• [Record excerpts]

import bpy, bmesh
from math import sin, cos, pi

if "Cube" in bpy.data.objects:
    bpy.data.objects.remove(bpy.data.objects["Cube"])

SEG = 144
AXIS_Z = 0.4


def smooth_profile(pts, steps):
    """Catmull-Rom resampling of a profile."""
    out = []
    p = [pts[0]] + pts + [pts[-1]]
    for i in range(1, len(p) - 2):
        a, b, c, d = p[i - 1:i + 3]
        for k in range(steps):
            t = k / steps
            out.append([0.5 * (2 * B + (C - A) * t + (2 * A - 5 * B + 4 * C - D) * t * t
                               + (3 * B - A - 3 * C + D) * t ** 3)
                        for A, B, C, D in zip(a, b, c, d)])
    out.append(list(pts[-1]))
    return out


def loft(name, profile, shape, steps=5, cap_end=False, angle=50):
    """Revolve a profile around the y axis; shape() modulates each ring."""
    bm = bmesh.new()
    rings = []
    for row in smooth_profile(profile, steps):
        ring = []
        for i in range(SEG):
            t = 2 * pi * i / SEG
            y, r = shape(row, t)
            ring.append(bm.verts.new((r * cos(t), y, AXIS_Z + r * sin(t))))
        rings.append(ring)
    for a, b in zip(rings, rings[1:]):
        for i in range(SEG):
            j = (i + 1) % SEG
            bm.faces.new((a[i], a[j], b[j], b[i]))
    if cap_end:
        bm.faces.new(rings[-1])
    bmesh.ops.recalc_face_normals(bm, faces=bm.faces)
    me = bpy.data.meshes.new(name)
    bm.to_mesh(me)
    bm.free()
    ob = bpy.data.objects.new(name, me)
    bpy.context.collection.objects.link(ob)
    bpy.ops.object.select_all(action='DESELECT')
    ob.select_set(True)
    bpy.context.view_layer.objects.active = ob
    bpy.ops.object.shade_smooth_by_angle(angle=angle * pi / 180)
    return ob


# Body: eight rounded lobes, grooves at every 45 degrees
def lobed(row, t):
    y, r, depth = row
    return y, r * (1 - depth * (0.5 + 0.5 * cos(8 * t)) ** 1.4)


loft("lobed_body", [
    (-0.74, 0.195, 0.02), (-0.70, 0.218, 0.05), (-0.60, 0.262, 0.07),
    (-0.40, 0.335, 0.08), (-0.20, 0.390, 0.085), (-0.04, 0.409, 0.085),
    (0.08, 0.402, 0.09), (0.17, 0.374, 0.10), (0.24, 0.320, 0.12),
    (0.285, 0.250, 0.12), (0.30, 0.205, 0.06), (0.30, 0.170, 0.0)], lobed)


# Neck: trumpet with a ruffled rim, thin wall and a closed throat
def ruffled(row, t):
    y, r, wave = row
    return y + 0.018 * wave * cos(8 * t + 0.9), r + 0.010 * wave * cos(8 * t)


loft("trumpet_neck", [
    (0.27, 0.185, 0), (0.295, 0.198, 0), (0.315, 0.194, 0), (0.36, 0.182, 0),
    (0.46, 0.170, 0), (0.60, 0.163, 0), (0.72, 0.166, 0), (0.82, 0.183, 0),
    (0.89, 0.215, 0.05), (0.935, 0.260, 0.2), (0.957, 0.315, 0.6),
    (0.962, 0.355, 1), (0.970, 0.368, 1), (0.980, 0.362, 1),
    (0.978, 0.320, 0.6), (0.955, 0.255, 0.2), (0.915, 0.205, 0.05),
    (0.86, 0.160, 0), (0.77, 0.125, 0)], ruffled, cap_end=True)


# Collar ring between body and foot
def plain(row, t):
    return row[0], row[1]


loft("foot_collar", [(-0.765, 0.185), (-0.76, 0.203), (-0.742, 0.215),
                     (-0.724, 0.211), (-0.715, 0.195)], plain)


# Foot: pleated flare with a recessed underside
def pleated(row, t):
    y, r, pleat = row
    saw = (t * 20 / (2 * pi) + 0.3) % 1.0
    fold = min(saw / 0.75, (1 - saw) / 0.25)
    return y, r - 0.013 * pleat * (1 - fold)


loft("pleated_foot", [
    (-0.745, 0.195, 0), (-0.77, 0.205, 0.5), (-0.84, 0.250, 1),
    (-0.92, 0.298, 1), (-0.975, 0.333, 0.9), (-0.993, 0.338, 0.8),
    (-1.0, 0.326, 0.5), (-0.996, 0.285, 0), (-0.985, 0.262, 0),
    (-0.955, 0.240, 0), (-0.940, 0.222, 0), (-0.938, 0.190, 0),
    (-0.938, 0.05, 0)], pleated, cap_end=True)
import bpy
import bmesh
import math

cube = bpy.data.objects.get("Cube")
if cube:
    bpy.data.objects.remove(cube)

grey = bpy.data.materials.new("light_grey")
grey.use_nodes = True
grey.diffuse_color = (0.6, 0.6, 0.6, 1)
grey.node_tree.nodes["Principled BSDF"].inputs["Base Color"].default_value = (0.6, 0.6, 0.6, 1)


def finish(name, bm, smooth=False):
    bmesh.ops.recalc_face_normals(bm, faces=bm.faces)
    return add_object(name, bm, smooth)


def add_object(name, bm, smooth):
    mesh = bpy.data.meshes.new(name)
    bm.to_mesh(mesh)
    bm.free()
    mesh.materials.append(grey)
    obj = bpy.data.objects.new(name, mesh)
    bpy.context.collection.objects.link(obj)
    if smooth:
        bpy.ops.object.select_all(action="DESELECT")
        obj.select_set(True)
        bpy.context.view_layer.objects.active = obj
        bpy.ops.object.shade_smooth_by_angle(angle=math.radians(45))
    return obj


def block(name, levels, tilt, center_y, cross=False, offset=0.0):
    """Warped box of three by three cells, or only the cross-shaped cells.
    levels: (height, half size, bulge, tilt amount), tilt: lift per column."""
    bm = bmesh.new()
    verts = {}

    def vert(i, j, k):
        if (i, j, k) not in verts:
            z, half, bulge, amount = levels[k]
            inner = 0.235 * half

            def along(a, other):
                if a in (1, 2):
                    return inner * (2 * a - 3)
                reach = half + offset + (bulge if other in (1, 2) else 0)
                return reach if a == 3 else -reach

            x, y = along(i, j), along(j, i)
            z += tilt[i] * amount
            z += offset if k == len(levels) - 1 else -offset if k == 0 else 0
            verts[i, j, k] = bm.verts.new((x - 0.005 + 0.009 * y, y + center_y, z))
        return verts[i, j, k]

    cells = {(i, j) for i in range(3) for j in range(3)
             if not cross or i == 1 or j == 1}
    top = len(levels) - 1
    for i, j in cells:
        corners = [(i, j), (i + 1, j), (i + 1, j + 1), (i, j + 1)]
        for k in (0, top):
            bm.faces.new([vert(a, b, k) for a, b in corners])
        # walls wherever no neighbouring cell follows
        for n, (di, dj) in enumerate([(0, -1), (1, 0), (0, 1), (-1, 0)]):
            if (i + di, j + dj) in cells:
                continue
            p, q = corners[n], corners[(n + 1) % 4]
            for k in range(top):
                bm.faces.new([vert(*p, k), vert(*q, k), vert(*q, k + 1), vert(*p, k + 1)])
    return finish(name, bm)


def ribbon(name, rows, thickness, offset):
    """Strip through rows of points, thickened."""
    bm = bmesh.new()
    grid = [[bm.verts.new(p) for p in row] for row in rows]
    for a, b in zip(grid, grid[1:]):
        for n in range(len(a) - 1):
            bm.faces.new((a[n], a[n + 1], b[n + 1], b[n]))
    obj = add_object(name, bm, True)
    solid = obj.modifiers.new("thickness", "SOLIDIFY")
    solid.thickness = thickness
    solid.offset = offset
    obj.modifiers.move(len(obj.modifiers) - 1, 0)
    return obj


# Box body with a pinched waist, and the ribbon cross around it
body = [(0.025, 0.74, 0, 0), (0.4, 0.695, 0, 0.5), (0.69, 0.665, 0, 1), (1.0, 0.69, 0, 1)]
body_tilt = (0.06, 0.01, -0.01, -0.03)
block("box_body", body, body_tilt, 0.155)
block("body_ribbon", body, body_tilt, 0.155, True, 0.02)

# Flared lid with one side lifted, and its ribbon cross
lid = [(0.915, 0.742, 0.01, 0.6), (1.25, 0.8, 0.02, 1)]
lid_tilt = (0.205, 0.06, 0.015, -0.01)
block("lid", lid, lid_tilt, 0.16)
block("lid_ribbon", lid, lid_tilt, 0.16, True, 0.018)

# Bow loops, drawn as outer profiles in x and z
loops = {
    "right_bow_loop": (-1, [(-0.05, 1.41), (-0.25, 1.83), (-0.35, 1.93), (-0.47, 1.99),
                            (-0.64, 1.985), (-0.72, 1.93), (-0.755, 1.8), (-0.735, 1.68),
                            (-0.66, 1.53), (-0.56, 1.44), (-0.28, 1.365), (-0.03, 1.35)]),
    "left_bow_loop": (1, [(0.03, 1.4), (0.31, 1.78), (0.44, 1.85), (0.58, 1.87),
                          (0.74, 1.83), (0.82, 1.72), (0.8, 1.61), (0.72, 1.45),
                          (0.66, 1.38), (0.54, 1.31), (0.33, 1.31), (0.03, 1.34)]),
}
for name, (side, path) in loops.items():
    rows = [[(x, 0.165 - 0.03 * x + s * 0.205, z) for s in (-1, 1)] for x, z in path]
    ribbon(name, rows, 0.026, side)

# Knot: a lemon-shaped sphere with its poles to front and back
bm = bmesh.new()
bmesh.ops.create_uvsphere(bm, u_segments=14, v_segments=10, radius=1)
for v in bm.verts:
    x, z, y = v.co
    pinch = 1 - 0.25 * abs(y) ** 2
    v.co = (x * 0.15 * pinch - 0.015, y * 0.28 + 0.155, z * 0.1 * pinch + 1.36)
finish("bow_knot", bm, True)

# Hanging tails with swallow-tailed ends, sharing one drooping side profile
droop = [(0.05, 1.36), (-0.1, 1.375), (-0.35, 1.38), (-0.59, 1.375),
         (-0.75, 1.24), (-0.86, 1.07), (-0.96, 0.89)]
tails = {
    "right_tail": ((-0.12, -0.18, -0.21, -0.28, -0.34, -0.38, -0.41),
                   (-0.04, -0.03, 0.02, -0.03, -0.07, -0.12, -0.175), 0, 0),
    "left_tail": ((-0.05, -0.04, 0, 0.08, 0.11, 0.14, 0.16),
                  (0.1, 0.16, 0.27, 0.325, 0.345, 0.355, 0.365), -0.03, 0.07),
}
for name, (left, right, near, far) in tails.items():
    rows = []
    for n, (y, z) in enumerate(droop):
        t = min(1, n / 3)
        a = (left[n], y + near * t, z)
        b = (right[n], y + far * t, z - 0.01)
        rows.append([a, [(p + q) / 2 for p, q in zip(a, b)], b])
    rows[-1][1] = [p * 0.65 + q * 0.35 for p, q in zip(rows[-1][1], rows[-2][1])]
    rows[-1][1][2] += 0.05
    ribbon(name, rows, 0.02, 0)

• [Exercise goal] Going through the listing above, copy out every line that has the string "append".

• [Answer to this exercise]
            out.append([0.5 * (2 * B + (C - A) * t + (2 * A - 5 * B + 4 * C - D) * t * t
    out.append(list(pts[-1]))
            ring.append(bm.verts.new((r * cos(t), y, AXIS_Z + r * sin(t))))
        rings.append(ring)
    mesh.materials.append(grey)
        rows.append([a, [(p + q) / 2 for p, q in zip(a, b)], b])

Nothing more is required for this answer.